Saved entries
Content starts

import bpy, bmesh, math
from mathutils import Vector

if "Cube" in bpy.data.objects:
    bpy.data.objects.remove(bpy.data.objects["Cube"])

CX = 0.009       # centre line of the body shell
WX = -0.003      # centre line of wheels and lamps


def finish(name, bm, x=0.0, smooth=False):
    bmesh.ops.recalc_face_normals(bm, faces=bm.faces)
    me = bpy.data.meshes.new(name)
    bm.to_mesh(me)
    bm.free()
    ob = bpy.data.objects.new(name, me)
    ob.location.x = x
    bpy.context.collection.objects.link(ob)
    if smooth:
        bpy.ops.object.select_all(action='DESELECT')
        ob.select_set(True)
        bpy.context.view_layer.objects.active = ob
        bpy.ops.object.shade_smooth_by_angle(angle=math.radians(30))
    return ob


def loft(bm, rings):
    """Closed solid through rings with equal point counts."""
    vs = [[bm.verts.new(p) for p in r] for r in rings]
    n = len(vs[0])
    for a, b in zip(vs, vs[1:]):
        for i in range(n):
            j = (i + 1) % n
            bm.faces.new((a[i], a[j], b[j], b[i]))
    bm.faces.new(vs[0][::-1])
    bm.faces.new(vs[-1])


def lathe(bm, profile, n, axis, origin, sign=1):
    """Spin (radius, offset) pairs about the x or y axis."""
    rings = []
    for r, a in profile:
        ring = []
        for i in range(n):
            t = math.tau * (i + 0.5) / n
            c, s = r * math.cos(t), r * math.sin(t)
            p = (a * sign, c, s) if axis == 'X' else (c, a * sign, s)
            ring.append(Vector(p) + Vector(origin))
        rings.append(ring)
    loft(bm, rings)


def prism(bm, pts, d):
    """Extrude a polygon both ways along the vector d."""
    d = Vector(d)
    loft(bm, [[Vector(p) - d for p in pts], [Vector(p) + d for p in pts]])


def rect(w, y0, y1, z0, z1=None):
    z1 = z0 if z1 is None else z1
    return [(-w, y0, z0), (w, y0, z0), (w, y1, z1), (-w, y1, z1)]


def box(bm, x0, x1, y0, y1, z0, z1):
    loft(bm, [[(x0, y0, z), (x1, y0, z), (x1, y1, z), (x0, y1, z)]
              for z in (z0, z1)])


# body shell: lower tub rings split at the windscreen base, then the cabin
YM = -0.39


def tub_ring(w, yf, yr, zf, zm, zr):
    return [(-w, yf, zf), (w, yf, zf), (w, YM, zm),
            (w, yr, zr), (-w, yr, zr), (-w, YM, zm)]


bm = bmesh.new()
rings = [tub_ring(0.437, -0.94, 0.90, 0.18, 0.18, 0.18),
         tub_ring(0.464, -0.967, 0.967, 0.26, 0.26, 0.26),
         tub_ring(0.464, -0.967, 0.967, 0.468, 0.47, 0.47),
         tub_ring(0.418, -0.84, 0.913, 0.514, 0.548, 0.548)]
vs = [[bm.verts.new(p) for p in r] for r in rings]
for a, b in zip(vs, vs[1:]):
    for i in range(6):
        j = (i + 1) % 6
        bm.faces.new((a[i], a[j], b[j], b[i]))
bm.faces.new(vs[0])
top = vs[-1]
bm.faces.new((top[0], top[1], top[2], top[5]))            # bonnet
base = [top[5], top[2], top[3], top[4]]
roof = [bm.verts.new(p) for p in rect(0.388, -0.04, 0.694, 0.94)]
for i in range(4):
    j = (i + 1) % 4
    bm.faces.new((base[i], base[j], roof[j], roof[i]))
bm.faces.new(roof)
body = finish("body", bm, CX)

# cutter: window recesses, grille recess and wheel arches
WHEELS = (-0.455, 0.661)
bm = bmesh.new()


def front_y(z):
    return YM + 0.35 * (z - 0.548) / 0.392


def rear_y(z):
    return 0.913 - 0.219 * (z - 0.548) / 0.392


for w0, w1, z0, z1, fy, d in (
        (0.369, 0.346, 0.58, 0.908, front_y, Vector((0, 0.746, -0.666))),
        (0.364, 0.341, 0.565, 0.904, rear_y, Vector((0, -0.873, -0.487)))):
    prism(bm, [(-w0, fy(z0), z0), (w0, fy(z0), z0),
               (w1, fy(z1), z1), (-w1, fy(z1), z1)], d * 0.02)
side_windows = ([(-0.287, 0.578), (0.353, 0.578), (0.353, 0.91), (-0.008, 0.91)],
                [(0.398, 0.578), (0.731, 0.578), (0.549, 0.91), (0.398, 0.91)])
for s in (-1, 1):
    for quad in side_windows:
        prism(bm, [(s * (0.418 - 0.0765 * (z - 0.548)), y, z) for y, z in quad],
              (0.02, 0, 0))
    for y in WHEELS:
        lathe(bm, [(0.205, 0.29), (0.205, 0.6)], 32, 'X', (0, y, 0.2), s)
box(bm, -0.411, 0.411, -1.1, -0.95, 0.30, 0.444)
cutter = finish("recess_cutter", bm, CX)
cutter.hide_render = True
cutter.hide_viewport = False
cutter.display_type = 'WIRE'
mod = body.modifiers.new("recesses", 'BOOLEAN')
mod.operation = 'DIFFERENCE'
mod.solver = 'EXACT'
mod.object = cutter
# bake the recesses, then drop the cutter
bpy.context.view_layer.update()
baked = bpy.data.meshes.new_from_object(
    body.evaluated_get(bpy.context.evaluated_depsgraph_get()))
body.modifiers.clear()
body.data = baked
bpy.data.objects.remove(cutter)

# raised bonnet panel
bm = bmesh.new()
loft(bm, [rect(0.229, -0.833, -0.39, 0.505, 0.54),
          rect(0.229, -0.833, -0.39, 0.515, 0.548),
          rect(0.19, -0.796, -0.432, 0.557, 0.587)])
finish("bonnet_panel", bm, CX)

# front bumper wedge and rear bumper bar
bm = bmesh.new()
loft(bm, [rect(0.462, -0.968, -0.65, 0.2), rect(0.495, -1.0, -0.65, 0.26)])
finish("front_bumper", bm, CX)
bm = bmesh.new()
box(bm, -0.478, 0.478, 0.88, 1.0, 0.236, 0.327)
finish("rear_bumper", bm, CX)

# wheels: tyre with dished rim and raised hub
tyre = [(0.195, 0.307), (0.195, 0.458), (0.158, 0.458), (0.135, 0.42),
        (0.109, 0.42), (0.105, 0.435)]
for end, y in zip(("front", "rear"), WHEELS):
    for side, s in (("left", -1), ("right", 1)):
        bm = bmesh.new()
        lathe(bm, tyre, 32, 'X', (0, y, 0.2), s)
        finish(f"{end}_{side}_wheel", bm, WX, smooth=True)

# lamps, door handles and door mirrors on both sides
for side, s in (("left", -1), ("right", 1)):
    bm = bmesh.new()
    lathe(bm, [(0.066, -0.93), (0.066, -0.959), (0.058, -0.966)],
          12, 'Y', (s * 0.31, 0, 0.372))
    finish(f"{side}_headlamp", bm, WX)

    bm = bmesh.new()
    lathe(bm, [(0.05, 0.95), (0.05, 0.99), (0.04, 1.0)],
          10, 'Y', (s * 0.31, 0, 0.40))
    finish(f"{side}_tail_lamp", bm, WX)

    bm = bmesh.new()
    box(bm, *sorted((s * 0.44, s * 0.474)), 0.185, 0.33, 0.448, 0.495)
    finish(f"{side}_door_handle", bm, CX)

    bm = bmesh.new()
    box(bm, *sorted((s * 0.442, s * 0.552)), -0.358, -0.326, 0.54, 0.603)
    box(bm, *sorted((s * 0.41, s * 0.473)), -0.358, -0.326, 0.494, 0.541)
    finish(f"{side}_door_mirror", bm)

Content ends

From the entries above, select each line containing the string "else".

            p = (a * sign, c, s) if axis == 'X' else (c, a * sign, s)
    z1 = z0 if z1 is None else z1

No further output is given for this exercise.